Solutions: (200 words – 197)

Following LHRy’s financing of the 2012 Assessment Report, the non-profit submitted an application (pending) to the NJ Department of Transportation for a $1 million Transportation Enhancement grant to stabilize the Train Shed’s perimeter. LHRy also offered to provide the financing for hiring a professional fund-raiser to conduct a feasibility study for obtaining the estimated $23 million from private and public sources needed to stabilize the Train Shed. While LHRy awaits permission from the NJ Department of Environmental Protection to proceed on the fund-raising feasibility study, as a demonstration of its commitment, LHRy has hired a reputable fund-raising firm, on a contingency basis. As recent evidence of NJ DEP’s Park staff’s newly aroused interest in saving the Train Shed, it has arranged for debris, vegetation, and trees to be cleared from within the structure. The addition of the Train Shed by the NTHP to their list as one of America’s 11 Most Endangered historic resources would be an invaluable boost toward generating public awareness and galvanizing public policy and fund-raising support for LHRy’s preservation efforts. The Trust’s continuing interest and guidance after such a listing would be most helpful in sustaining these initiatives.

 

Group engaged to save this place: (250 words – 249 words now)

Liberty Historic Railway, Inc., a non-profit, public benefit, New Jersey corporation, was established in January 2010 to help foster improvements to Liberty State Park. It’s board soon decided to focus on the restoration of the deteriorated Train Shed and to promote the construction of a heritage trolley shuttle to connect the over one-mile gap between the nearest transit station to the CNJ Terminal and National Monuments’ ferry docks. LHRy has worked with the City of Jersey City and the North Jersey Transportation Planning Authority to obtain a $220,000 grant to explore transit options for the Park. That study

should be completed this spring. LHRy began extensive promotional efforts which included: establishment of a website (containing our objectives, maps, historic photos and video clips, an extensive local area chronology, a list of 67 reasons why the Train Shed should be restored, copies of important reports, lists of supporters, a bibliography, etc.), making presentations and providing information on our initiatives at events and to groups. Specific actions LHRy has undertaken to support preservation of the Train Shed are: the commissioning of the 2012 Assessment Report; successful nomination of the Train Shed to Preservation New Jersey’s 10 Most Endangered Structures list for 2012; submission of a Transportation Enhancement grant application to NJ DOT for stabilization of the Shed’s perimeter and hiring of a fund-raiser to conduct a feasibility study of raising sufficient funds to stabilize the Train Shed.
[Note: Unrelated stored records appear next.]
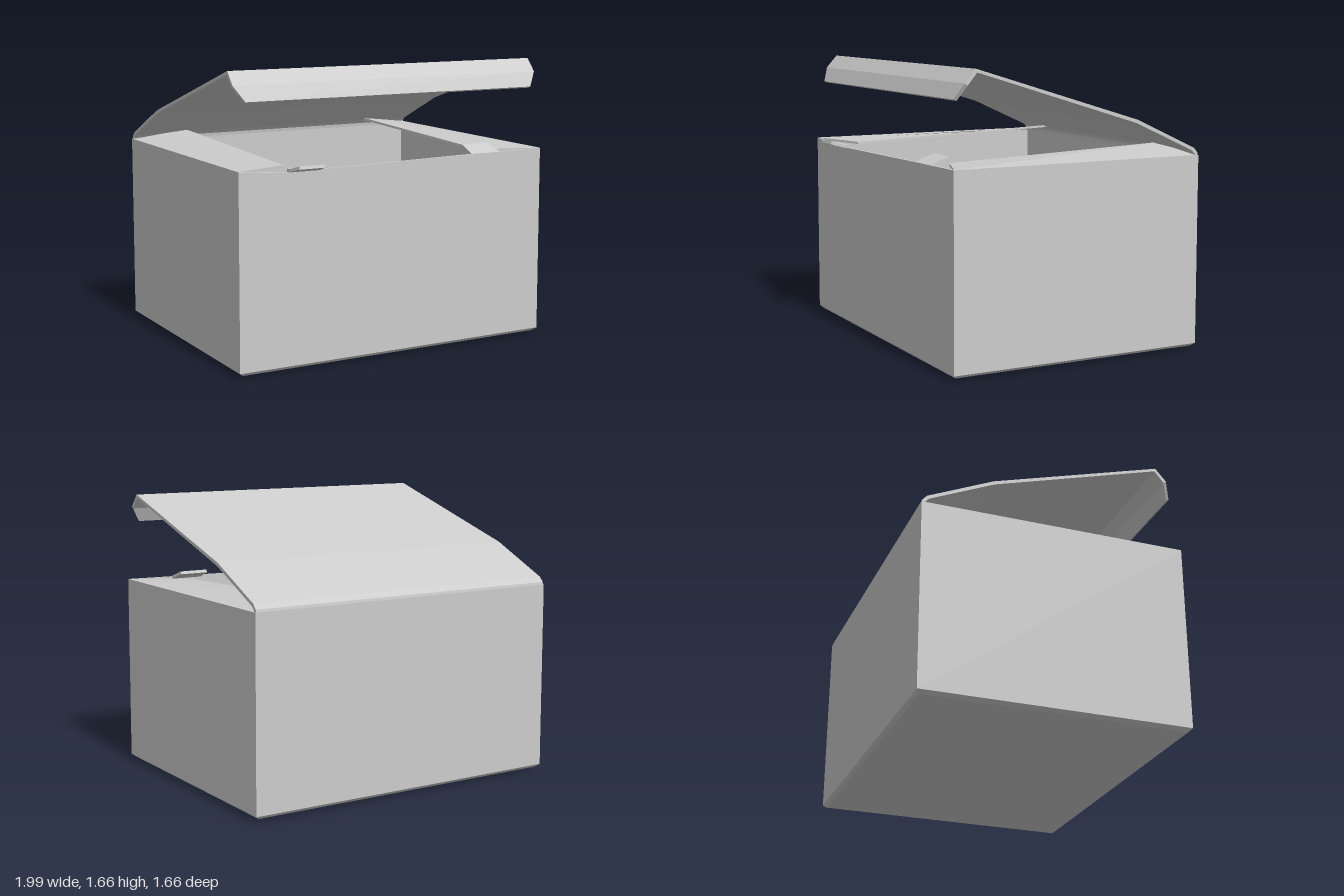
import * as THREE from 'three';

const material = new THREE.MeshStandardMaterial({ color: 0xcccccc, flatShading: true });

// Collects quads (counter-clockwise corners) into a flat-shaded mesh
function quadMesh(name, quads) {
  const pos = [];
  for (const [a, b, c, d] of quads) {
    for (const p of [a, b, c, a, c, d]) pos.push(p.x, p.y, p.z);
  }
  const geo = new THREE.BufferGeometry();
  geo.setAttribute('position', new THREE.Float32BufferAttribute(pos, 3));
  geo.computeVertexNormals();
  const mesh = new THREE.Mesh(geo, material);
  mesh.name = name;
  return mesh;
}

// Folded board: each row is a pair of points on the upper face, thickness goes below
function board(name, rows, thickness) {
  const top = rows.map(r => r.map(p => new THREE.Vector3(...p)));
  const under = top.map(([a, b], i) => {
    const across = b.clone().sub(a);
    const along = new THREE.Vector3();
    for (const [j, k] of [[i - 1, i], [i, i + 1]]) {
      if (!top[j] || !top[k]) continue;
      const mid = (r) => r[0].clone().add(r[1]).multiplyScalar(0.5);
      along.add(mid(top[k]).sub(mid(top[j])).normalize());
    }
    const n = across.cross(along).normalize().multiplyScalar(thickness);
    return [a.clone().sub(n), b.clone().sub(n)];
  });
  const quads = [];
  const last = rows.length - 1;
  for (let i = 0; i < last; i++) {
    const [a, b] = top[i], [c, d] = top[i + 1];
    const [e, f] = under[i], [g, h] = under[i + 1];
    quads.push([a, b, d, c], [f, e, g, h], [a, c, g, e], [b, f, h, d]);
  }
  quads.push([top[0][1], top[0][0], under[0][0], under[0][1]]);
  quads.push([top[last][0], top[last][1], under[last][1], under[last][0]]);
  return quadMesh(name, quads);
}

// Open carton: rectangular rings run up the outside, over the rim and down the inside
function carton() {
  const dips = [[-1, 0], [-0.7, 0.026], [-0.5, 0.02], [0.5, 0.006], [0.7, 0.004], [1, 0]];
  const ring = (x, front, back, y, dip = 0) => [
    ...dips.map(([u, d]) => new THREE.Vector3(u * x, y - d * dip, front)),
    new THREE.Vector3(x, y, back),
    new THREE.Vector3(-x, y, back),
  ];
  const rings = [
    ring(0, 0, 0, 0),
    ring(0.97, 0.725, -0.805, 0.016),
    ring(0.995, 0.745, -0.825, 0.035),
    ring(0.99, 0.742, -0.825, 1.14, 1),
    ring(0.975, 0.725, -0.808, 1.14, 1),
    ring(0.975, 0.725, -0.808, 0.045),
    ring(0, 0, 0, 0.03),
  ];
  const quads = [];
  for (let i = 0; i < rings.length - 1; i++) {
    const lo = rings[i], hi = rings[i + 1], n = lo.length;
    for (let j = 0; j < n; j++) {
      const k = (j + 1) % n;
      if (i === 0) quads.push([hi[k], hi[j], lo[j], lo[k]]);
      else quads.push([lo[j], lo[k], hi[k], hi[j]]);
    }
  }
  return quadMesh('carton', quads);
}

export function createModel() {
  const group = new THREE.Group();
  group.name = 'openBox';
  group.add(carton());

  // Lid: half width, y, z from the back hinge to the tapered front lip
  const lid = [
    [0.985, 1.13, -0.825], [0.985, 1.155, -0.82], [0.985, 1.183, -0.795],
    [0.985, 1.358, -0.41], [0.985, 1.665, 0.605],
    [0.985, 1.59, 0.672], [0.93, 1.505, 0.712],
  ];
  group.add(board('lid', lid.map(([x, y, z]) => [[x, y, z], [-x, y, z]]), 0.02));

  // Side flaps folded inward, lifting towards the back
  for (const s of [1, -1]) {
    const rows = [
      [[0.985 * s, 1.14, 0.735], [0.985 * s, 1.14, -0.81]],
      [[0.65 * s, 1.135, 0.6], [0.65 * s, 1.185, -0.77]],
    ];
    if (s < 0) rows.forEach(r => r.reverse());
    group.add(board(s > 0 ? 'leftFlap' : 'rightFlap', rows, 0.014));
  }

  // Front tabs: one bent outward, one bent inward
  group.add(board('outwardTab', [
    [[-0.69, 1.135, 0.72], [-0.505, 1.135, 0.72]],
    [[-0.69, 1.135, 0.745], [-0.505, 1.135, 0.745]],
    [[-0.673, 1.16, 0.83], [-0.518, 1.16, 0.83]],
  ].map(r => r.reverse()), 0.018));
  group.add(board('inwardTab', [
    [[0.5, 1.135, 0.742], [0.7, 1.135, 0.742]],
    [[0.51, 1.178, 0.625], [0.69, 1.178, 0.625]],
  ], 0.018));

  return group;
}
To date LHRy has spent approximately $80,000 toward its initiatives at Liberty State Park.

 

Specific ways one can get involved to help save this place from the threat it faces? (150 words – now 141)

Ways for individuals to get involved in saving the Train Shed are: 1. Become an advocate for its prompt stabilization (or the Train Shed will be lost); 2. Join others in a citizens’ group and help publicize the need, including getting the word out that “This Place Matters;” 3. Become familiar with the LHRy website’s 67 reasons why the Train Shed needs to be saved; 4. Write letters to NJ DEP leadership asking them to support stabilization, including its inclusion in the next Green Acres bond issue; 5. Contact their New Jersey state and national representatives supporting preservation of the Train Shed; 6. Donate money (via a donation link on our website: www.LHRy.org ) to assist LHRy in its effort to advance the necessary first phase stabilization project; 7. Sponsor presentations by the Curtis & Ginsberg firm to engender discussion on the future uses of a restored Train Shed.

 

Part IV PHOTOS / CAPTIONS: